Mohamed Siad Barre was born on October 6, 1919, near Shilavo, a town in the predominately Somali-populated Ogaden region of the Ethiopian Empire, into the Somali Marehan Darod clan and the sub-clan of Rer Dini. Barre's parents died when he was ten years old, and after receiving his primary education in the town of Luuq in southern Italian Somalia moved to the capital Mogadishu to pursue his secondary education. In 1935, Barre enrolled in the Italian colonial police as a Zaptié despite being ineligible as he was born in Ethiopia, instead claiming to have been born in Garbahaareey in order to qualify. Barre seems to have probably participated as a Zaptié in the southern theatre of the Italian conquest of Ethiopia in 1936, and later joined the colonial police force during the British Somaliland military administration, rising to major general, the highest possible rank. In 1946, Barre supported the Somali Conference (Italian: Conferenza Somala), a political group of parties and clan associations that were hostile to the Somali Youth League and were supported by the local Italian farmers. The group presented a petition to the "Four Powers" Investigation Commission in order to allow that the administration of the United Nations Trust Territory could be entrusted for thirty years to Italy. In 1950, shortly after Italian Somaliland became a United Nations Trust Territory under Italian administration for ten years, Barre (who was fluent in Italian) attended the Carabinieri police school in Florence for two years. Upon his return to Somalia, Barre remained with the military and eventually became Vice Commander of the Somali Army when the country gained its independence in 1960 as the Somali Republic.

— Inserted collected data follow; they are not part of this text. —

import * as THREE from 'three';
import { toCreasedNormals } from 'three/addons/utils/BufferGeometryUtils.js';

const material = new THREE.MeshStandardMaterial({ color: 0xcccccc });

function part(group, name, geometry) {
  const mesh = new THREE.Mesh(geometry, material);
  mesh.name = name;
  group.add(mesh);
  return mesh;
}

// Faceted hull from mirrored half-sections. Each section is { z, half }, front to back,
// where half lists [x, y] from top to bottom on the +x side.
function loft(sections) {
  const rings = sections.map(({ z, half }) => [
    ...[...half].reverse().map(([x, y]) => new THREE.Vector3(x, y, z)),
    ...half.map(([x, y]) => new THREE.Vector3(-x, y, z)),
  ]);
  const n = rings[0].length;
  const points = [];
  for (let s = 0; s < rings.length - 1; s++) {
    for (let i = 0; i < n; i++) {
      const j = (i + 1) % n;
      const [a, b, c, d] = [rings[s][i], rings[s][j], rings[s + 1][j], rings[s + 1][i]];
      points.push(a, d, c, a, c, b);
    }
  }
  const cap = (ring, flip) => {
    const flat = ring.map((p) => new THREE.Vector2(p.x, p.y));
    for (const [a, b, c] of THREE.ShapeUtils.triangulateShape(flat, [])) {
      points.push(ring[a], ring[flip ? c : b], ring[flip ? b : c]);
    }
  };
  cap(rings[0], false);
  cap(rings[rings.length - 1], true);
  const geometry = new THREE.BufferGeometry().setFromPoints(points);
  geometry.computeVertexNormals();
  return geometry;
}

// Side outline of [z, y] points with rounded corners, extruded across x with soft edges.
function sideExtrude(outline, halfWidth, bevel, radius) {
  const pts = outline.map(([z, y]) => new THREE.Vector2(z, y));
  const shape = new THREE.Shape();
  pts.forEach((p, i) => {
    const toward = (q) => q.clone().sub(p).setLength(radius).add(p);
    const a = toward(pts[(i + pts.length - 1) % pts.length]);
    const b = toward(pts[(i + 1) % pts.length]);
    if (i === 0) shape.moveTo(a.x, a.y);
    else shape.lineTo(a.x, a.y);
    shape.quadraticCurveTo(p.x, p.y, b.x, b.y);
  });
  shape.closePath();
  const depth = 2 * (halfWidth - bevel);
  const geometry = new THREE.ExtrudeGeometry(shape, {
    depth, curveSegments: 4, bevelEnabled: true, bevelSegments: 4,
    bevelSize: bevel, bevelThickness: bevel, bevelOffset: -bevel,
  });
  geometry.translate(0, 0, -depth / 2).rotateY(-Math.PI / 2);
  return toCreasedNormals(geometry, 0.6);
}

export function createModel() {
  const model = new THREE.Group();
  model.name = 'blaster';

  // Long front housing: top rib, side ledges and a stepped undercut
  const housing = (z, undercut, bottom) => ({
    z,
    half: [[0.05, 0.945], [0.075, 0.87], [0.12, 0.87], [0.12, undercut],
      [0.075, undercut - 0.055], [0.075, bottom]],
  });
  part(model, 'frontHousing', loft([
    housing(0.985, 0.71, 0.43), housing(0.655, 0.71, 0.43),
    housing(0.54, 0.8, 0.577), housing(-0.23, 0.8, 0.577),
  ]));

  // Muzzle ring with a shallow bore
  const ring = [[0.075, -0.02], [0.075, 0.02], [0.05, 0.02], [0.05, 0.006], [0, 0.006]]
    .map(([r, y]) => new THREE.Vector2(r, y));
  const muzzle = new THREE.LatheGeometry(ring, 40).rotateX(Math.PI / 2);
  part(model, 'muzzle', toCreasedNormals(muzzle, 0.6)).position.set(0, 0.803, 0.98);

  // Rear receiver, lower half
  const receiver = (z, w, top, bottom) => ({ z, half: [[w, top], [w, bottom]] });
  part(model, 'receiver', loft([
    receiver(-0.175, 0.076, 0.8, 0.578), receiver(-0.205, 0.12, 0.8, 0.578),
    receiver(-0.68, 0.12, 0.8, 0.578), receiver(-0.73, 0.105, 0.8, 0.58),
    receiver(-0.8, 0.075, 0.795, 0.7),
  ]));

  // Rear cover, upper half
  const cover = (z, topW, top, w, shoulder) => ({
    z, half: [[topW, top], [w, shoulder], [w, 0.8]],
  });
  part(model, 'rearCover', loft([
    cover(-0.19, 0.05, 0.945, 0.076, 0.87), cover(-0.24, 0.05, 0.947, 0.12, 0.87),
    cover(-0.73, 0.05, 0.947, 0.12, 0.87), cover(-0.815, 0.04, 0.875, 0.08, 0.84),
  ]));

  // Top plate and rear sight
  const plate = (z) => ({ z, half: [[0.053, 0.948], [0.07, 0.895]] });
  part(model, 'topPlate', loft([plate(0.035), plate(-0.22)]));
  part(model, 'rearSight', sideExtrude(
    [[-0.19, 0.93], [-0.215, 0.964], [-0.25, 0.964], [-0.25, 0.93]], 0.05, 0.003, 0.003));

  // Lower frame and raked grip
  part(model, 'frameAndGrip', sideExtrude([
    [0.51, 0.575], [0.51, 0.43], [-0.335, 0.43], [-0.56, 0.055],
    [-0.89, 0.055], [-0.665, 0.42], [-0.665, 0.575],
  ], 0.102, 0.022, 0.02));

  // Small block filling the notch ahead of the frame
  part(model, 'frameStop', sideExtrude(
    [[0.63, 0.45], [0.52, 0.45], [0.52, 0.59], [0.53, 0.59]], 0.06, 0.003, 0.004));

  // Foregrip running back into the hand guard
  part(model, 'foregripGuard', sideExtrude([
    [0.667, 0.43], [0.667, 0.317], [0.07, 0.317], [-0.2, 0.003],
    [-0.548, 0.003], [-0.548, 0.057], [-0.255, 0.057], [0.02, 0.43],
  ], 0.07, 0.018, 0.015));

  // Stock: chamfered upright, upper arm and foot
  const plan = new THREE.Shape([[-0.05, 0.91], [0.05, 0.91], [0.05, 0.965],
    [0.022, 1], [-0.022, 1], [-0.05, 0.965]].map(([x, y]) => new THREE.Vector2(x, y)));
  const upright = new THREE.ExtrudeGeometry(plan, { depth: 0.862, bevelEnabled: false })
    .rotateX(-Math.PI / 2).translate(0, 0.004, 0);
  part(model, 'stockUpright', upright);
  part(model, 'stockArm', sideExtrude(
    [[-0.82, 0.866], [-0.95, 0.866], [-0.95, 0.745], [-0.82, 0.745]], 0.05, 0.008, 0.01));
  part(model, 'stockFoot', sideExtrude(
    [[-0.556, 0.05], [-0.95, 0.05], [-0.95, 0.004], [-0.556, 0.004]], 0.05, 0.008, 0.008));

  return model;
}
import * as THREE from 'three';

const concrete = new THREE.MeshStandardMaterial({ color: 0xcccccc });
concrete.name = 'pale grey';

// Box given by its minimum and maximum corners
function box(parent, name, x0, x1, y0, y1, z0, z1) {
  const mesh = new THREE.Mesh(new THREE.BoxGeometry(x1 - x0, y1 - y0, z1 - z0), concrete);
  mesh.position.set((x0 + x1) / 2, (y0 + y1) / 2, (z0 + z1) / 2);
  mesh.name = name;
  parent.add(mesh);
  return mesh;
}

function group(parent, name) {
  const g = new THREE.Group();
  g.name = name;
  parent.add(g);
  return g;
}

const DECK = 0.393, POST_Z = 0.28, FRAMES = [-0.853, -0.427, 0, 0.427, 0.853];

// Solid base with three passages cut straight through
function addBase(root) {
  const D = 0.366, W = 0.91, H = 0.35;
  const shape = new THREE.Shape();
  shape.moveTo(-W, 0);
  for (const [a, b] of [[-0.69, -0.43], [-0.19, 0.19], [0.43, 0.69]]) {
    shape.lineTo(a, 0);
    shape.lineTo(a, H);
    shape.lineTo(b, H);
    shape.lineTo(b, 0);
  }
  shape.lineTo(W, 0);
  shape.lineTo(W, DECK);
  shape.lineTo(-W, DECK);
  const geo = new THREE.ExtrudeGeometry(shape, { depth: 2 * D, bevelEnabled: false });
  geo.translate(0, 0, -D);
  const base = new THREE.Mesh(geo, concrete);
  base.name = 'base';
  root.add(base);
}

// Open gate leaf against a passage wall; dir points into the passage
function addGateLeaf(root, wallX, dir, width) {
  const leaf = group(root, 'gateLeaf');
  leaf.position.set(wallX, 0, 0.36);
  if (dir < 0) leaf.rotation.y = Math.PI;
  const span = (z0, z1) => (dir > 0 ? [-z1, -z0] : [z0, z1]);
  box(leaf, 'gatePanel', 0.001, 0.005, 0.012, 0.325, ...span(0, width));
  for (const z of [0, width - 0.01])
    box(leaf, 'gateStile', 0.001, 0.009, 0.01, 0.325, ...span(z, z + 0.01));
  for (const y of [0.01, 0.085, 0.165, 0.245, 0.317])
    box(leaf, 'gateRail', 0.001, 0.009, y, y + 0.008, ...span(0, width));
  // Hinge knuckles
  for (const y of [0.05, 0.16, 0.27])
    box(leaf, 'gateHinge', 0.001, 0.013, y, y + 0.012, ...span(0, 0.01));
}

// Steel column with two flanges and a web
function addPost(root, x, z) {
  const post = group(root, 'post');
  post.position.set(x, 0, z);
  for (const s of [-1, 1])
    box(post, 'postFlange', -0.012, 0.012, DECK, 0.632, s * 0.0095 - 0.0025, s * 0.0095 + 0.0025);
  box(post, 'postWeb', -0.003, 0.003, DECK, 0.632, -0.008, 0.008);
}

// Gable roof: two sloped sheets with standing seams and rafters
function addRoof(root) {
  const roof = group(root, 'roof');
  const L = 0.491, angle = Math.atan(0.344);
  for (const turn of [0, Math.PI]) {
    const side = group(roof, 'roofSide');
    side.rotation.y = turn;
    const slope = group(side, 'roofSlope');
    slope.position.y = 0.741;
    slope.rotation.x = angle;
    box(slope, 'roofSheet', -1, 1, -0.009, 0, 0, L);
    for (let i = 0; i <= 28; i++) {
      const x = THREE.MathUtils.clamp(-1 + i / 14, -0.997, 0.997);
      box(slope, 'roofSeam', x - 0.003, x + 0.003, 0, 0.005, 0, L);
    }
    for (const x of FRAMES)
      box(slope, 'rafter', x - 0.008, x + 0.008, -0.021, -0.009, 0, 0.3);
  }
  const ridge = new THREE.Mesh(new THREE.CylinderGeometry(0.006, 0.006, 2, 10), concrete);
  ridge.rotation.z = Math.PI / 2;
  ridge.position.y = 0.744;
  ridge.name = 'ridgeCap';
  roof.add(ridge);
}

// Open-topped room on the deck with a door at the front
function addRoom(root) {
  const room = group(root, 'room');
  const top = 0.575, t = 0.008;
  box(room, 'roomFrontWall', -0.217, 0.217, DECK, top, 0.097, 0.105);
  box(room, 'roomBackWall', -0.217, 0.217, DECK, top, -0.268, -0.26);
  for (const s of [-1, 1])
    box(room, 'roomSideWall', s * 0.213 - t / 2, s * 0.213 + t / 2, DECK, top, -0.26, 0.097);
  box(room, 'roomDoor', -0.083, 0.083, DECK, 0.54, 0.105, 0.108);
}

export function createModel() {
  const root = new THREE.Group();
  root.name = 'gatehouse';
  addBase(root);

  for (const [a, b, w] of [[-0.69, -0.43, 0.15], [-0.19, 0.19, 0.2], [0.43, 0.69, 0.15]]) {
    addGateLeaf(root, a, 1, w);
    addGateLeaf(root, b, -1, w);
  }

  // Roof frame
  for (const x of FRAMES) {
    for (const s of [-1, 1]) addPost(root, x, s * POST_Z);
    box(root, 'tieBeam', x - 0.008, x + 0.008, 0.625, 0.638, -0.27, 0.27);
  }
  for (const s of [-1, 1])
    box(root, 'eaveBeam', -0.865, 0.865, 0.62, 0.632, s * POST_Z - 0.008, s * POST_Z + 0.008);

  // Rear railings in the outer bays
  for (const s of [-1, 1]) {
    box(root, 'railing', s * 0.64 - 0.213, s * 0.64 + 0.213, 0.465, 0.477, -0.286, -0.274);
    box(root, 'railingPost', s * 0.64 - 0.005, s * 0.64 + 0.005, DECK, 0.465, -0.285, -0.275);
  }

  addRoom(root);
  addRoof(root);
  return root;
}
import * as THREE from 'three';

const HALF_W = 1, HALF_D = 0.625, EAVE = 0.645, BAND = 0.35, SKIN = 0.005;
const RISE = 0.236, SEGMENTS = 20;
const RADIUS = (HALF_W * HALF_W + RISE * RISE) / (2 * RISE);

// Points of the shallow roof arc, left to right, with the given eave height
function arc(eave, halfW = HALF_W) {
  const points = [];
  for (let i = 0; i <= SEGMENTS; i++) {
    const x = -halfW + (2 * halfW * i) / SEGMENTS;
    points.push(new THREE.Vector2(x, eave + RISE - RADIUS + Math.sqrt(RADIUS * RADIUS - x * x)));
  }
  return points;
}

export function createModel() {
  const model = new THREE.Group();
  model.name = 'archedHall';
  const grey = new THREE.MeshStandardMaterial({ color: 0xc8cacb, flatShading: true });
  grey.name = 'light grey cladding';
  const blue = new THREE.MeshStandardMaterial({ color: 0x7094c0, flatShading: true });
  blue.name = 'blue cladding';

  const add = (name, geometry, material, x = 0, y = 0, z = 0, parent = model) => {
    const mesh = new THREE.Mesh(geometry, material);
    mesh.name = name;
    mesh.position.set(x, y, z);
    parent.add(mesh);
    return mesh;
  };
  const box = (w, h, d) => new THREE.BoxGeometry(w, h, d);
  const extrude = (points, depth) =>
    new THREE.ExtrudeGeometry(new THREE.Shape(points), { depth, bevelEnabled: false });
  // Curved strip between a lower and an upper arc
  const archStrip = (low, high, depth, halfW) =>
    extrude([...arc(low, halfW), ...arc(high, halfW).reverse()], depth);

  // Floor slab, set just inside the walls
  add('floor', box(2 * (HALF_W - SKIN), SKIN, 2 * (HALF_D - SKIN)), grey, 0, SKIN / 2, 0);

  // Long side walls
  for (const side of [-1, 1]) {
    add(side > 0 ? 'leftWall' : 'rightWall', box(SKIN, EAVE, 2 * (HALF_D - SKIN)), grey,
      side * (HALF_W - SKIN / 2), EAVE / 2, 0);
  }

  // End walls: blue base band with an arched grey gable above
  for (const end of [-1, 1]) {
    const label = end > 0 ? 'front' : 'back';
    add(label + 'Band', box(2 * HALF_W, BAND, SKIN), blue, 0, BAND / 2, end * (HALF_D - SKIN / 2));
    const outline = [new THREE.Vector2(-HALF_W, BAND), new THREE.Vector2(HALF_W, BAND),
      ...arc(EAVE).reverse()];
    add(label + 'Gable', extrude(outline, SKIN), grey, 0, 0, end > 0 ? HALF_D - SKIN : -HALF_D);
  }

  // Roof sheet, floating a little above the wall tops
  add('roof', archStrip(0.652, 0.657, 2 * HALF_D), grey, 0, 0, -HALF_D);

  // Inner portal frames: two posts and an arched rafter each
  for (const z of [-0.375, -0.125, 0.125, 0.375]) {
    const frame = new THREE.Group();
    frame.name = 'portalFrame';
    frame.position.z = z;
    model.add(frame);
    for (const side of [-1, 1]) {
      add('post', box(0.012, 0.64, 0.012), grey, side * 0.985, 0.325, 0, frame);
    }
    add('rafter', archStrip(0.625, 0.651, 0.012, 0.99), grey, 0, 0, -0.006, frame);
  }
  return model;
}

In the early 1960s, after spending time with Soviet officers in joint training exercises, Barre became an advocate of Soviet-style Marxist-Leninist government, believing in a socialist government and a stronger sense of Somali nationalism.